informed consent
Informed consent

International Adhesions Society Patient Survey*

  • In only 10.4% of cases adhesions mentioned as part of informed consent process
    • 14.4% adhesions discussed but not part of consent
  • Adhesiolysis patients
    • 54% given some information before surgery
    • 46% given specific information about anti-adhesion agents
  • In non-adhesiolysis procedures only 10% patients advised about adhesions
  • Only 6% given information on anti-adhesion agents

Wiseman, Adhesions News & Views 4 2003 and PAX Meeting 2003

medico legal consequences
Medico-legal consequences

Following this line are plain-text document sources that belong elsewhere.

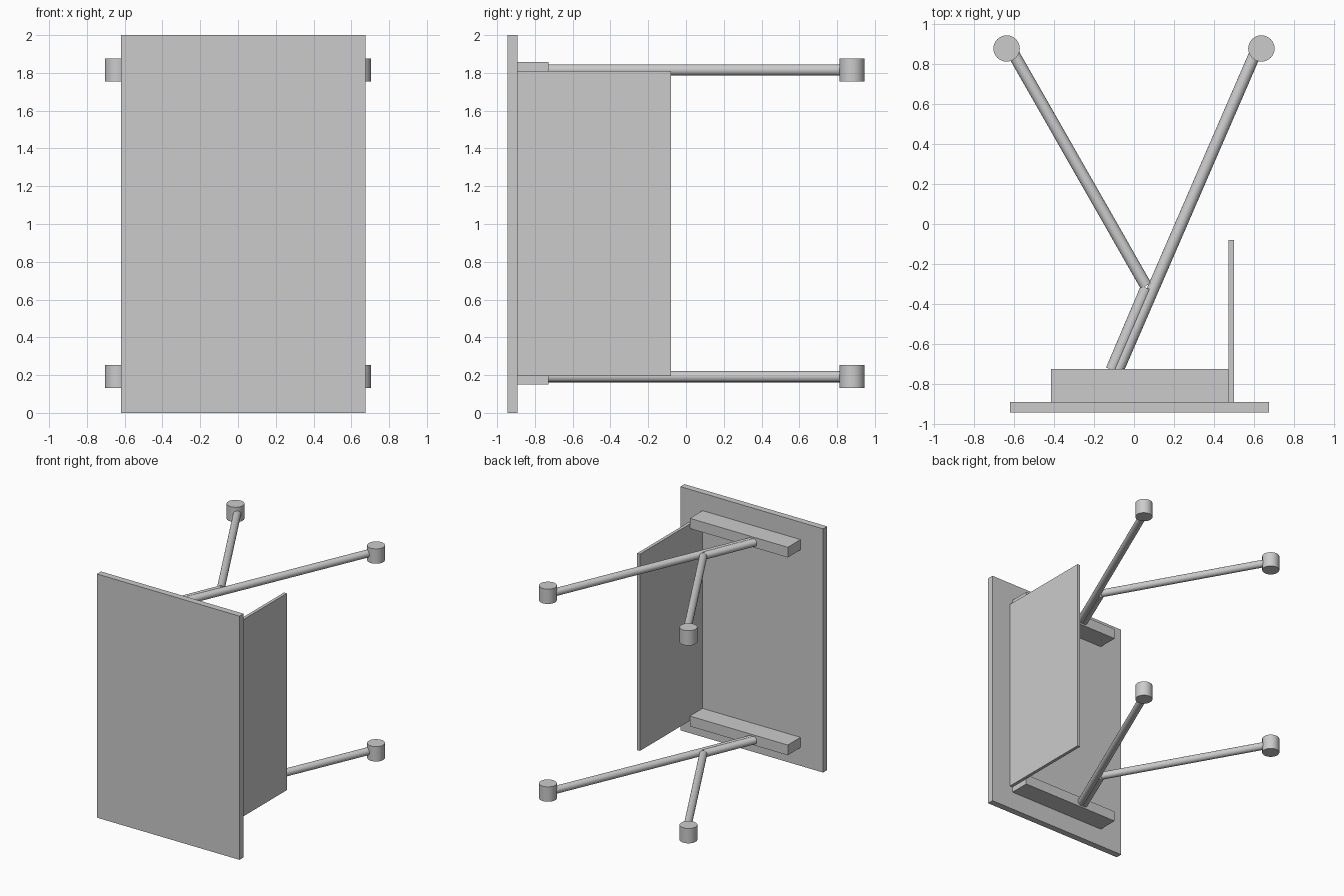
import bpy
import math
from mathutils import Vector

if "Cube" in bpy.data.objects:
    bpy.data.objects.remove(bpy.data.objects["Cube"])


def box(name, x, y, z):
    bpy.ops.mesh.primitive_cube_add(size=1, location=[sum(r) / 2 for r in (x, y, z)])
    ob = bpy.context.object
    ob.name = name
    ob.scale = [r[1] - r[0] for r in (x, y, z)]
    bpy.ops.object.transform_apply(location=False, rotation=False, scale=True)
    return ob


def cylinder(name, a, b, radius, sides):
    a, b = Vector(a), Vector(b)
    d = b - a
    bpy.ops.mesh.primitive_cylinder_add(vertices=sides, radius=radius, depth=d.length,
                                        location=(a + b) / 2,
                                        rotation=d.to_track_quat('Z', 'Y').to_euler())
    ob = bpy.context.object
    ob.name = name
    bpy.ops.object.shade_smooth_by_angle(angle=math.radians(35))
    return ob


# Front board and the thin side board behind it
box("front_panel", (-0.62, 0.675), (-0.945, -0.892), (0, 2))
box("side_panel", (0.474, 0.5), (-0.892, -0.08), (0.195, 1.81))

# Upper and lower bracket, each with a forked pair of rods
for level, z in (("lower", 0.192), ("upper", 1.815)):
    box(level + "_mount_bar", (-0.415, 0.474), (-0.892, -0.727), (z - 0.042, z + 0.042))
    # long straight rod
    cylinder(level + "_long_rod", (-0.08, -0.73, z), (0.618, 0.88, z), 0.03, 16)
    # short rod alongside it, meeting the branching rod
    cylinder(level + "_stub_rod", (-0.112, -0.73, z), (0.062, -0.32, z), 0.03, 16)
    cylinder(level + "_branch_rod", (0.06, -0.31, z), (-0.618, 0.878, z), 0.03, 16)
    # round end clamps
    for side, sx in (("left", -1), ("right", 1)):
        cylinder(f"{level}_{side}_clamp", (sx * 0.638, 0.879, z - 0.061),
                 (sx * 0.638, 0.879, z + 0.061), 0.066, 32)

Most common claims

  • Failure to diagnose / delay in diagnosis
  • Failure to take precautions to prevent
  • Bowel damage at adhesiolysis
  • Infertility / risk of infertility
  • Chronic abdominal / pelvic pain
  • Starch granuloma (gloves)

1995-1999 UK MDU received 77 adhesion-related claims

    • Average settlements £50,765

Before SCAR

Before we knew the real extent of the problem

Before we had newer anti-adhesion agents

Ellis H, Journal of the Royal Society of Medicine 2001

where are we now
Where are we now?
  • Adhesions continue to be a significant burden
    • For the patient:
      • pain, SBO, infertility, re-operative complications
    • For the surgeon
      • increased workload, lengthy and complex procedures, medicolegal consequences
    • For the healthcare system
      • increased workloads, costs, bed stay
where are we now43
Where are we now?
  • Any advances in surgery have had little impact
  • Action on adhesions has received low priority
    • even in high risk procedures
  • New developments in anti-adhesion agents
    • not all are difficult or costly to use
    • emerging evidence of efficacy
adopt use of anti adhesion agents in high risk surgery
Adhesiolysis

Small bowel resection

Formation of stoma

Hartmann’s procedure

Anterior resection

Abdomino-perineal excision

Colectomy

Surgical treatment of peritonitis & fistulae

Adopt use of anti-adhesion agents in ‘High Risk’ surgery
acknowledgments
Acknowledgments

Fellow SCAR Panel Members

Prof Harold Ellis, UMDS, London

Malcolm Wilson, Christie Hospital, Manchester

Don Menzies, Colchester Hospital, Colchester

Jeremy Thompson, Chelsea & Westminster Hospital, London

Brendan Moran, North Hampshire Hospital, Hampshire

Adrian Lower, St Bartholomew's Hospital, London

Rob Hawthorn, Southern General Hospital, Glasgow

Prof Alastair McGuire, City University, London

Graham Sunderland, Southern General Hospital, Glasgow

David Clark, James Boyd, Alan Finlayson, ISD, NHS Scotland, Edinburgh

Prof Ian Ford, Robertson Centre Biostatistics, Glasgow

Alastair Knight & Alison Crowe, Corvus

Shire Pharmaceuticals Group plc